**Requirement**. Search the listing for the word "rings" and copy every line where it turns up.

····················

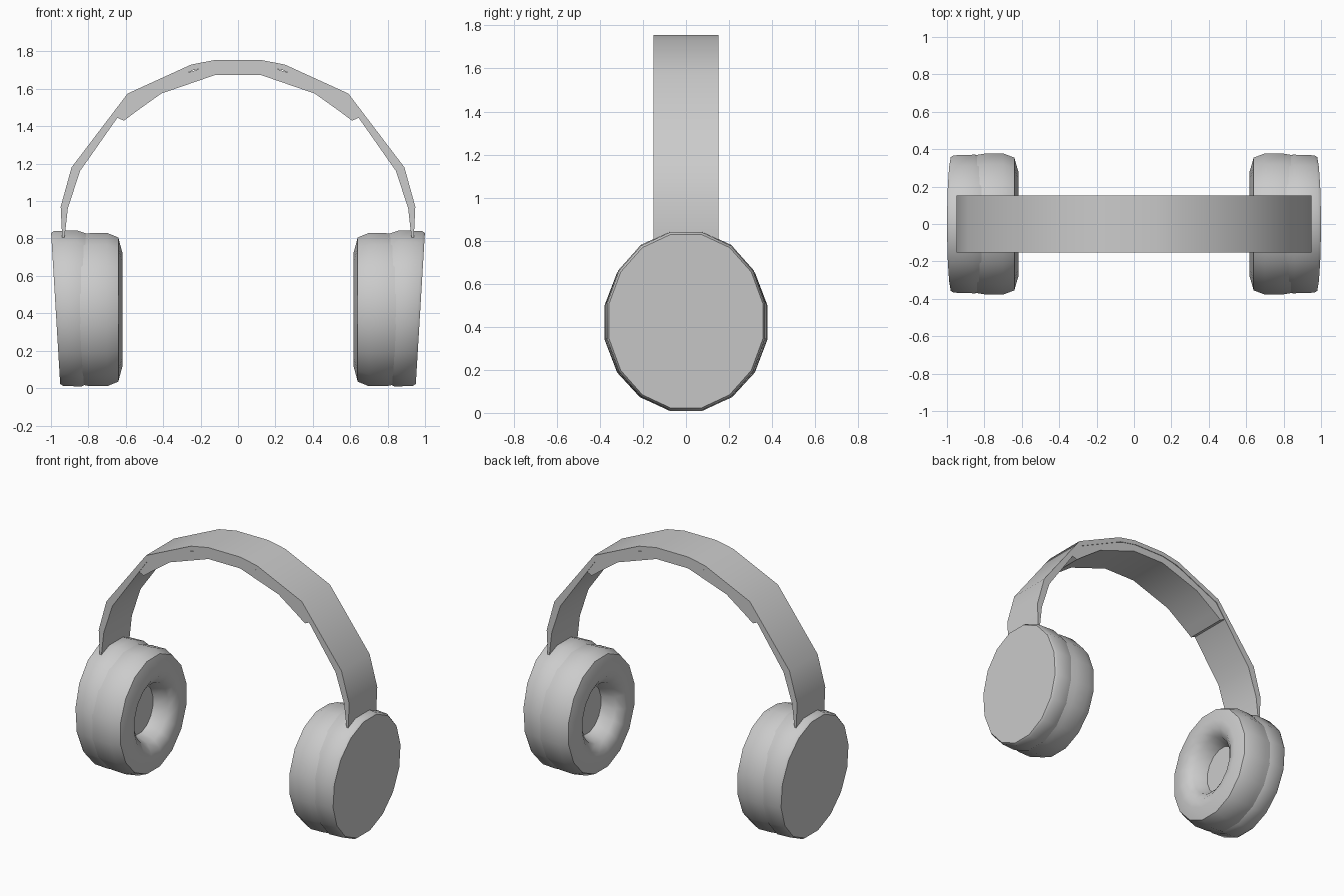
import bpy, bmesh, math

if "Cube" in bpy.data.objects:
    bpy.data.objects.remove(bpy.data.objects["Cube"])


def finish(name, bm, angle):
    bmesh.ops.recalc_face_normals(bm, faces=bm.faces)
    mesh = bpy.data.meshes.new(name)
    bm.to_mesh(mesh)
    bm.free()
    obj = bpy.data.objects.new(name, mesh)
    bpy.context.collection.objects.link(obj)
    bpy.ops.object.select_all(action='DESELECT')
    obj.select_set(True)
    bpy.context.view_layer.objects.active = obj
    bpy.ops.object.shade_smooth_by_angle(angle=math.radians(angle))
    return obj


def lathe(name, rings, side, cz, ry, rz, n=16):
    """Oval rings along x; each ring is (x, scale, tilt)."""
    bm = bmesh.new()
    loops = []
    for x, s, tilt in rings:
        loop = []
        for i in range(n):
            a = 2 * math.pi * (i + 0.5) / n
            dz = rz * s * math.sin(a)
            loop.append(bm.verts.new((side * (x + tilt * dz), ry * s * math.cos(a), cz + dz)))
        loops.append(loop)
    for a, b in zip(loops, loops[1:]):
        for i in range(n):
            j = (i + 1) % n
            bm.faces.new((a[i], a[j], b[j], b[i]))
    bm.faces.new(loops[0])
    bm.faces.new(loops[-1])
    return finish(name, bm, 50)


def arch(name, outer, inner):
    """Mirrored arch from half profiles of (x, z, half width), end to crown."""
    def full(half):
        return half + [(-x, z, w) for x, z, w in reversed(half)]
    bm = bmesh.new()
    rows = []
    for (xo, zo, wo), (xi, zi, wi) in zip(full(outer), full(inner)):
        rows.append([bm.verts.new(c) for c in
                     ((xo, -wo, zo), (xo, wo, zo), (xi, wi, zi), (xi, -wi, zi))])
    for a, b in zip(rows, rows[1:]):
        for i in range(4):
            j = (i + 1) % 4
            bm.faces.new((a[i], a[j], b[j], b[i]))
    bm.faces.new(rows[0])
    bm.faces.new(rows[-1])
    return finish(name, bm, 40)


# Thin outer headband, narrowing to an edge where it enters the cups
W = 0.152
arch("headband",
     [(0.94, 0.80, W), (0.948, 0.97, W), (0.89, 1.18, W), (0.59, 1.575, W),
      (0.25, 1.73, W), (0.12, 1.755, W)],
     [(0.928, 0.80, W), (0.91, 0.96, W), (0.845, 1.16, W), (0.575, 1.545, W),
      (0.24, 1.70, W), (0.115, 1.725, W)])

# Padding under the crown
P = 0.148
arch("headband_pad",
     [(0.655, 1.45, P), (0.585, 1.555, P), (0.41, 1.64, P), (0.12, 1.735, P)],
     [(0.61, 1.43, P), (0.55, 1.475, P), (0.41, 1.575, P), (0.12, 1.675, P)])

# Ear cups: hollow cushion facing inwards, tilted flat shell outside
cushion = [(0.75, 0.40, 0), (0.66, 0.48, 0), (0.625, 0.60, 0), (0.618, 0.74, 0),
           (0.64, 0.94, 0), (0.70, 1.0, 0), (0.80, 0.995, 0), (0.86, 0.97, 0)]
shell = [(0.80, 0.95, 0), (0.85, 1.0, 0.03), (0.96, 0.99, 0.06), (0.975, 0.965, 0.06)]
for side, label in ((-1, "left"), (1, "right")):
    lathe(label + "_ear_cushion", cushion, side, 0.42, 0.385, 0.418)
    lathe(label + "_ear_shell", shell, side, 0.426, 0.378, 0.426)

····················

**Your solution**.
def lathe(name, rings, side, cz, ry, rz, n=16):
    """Oval rings along x; each ring is (x, scale, tilt)."""
    for x, s, tilt in rings:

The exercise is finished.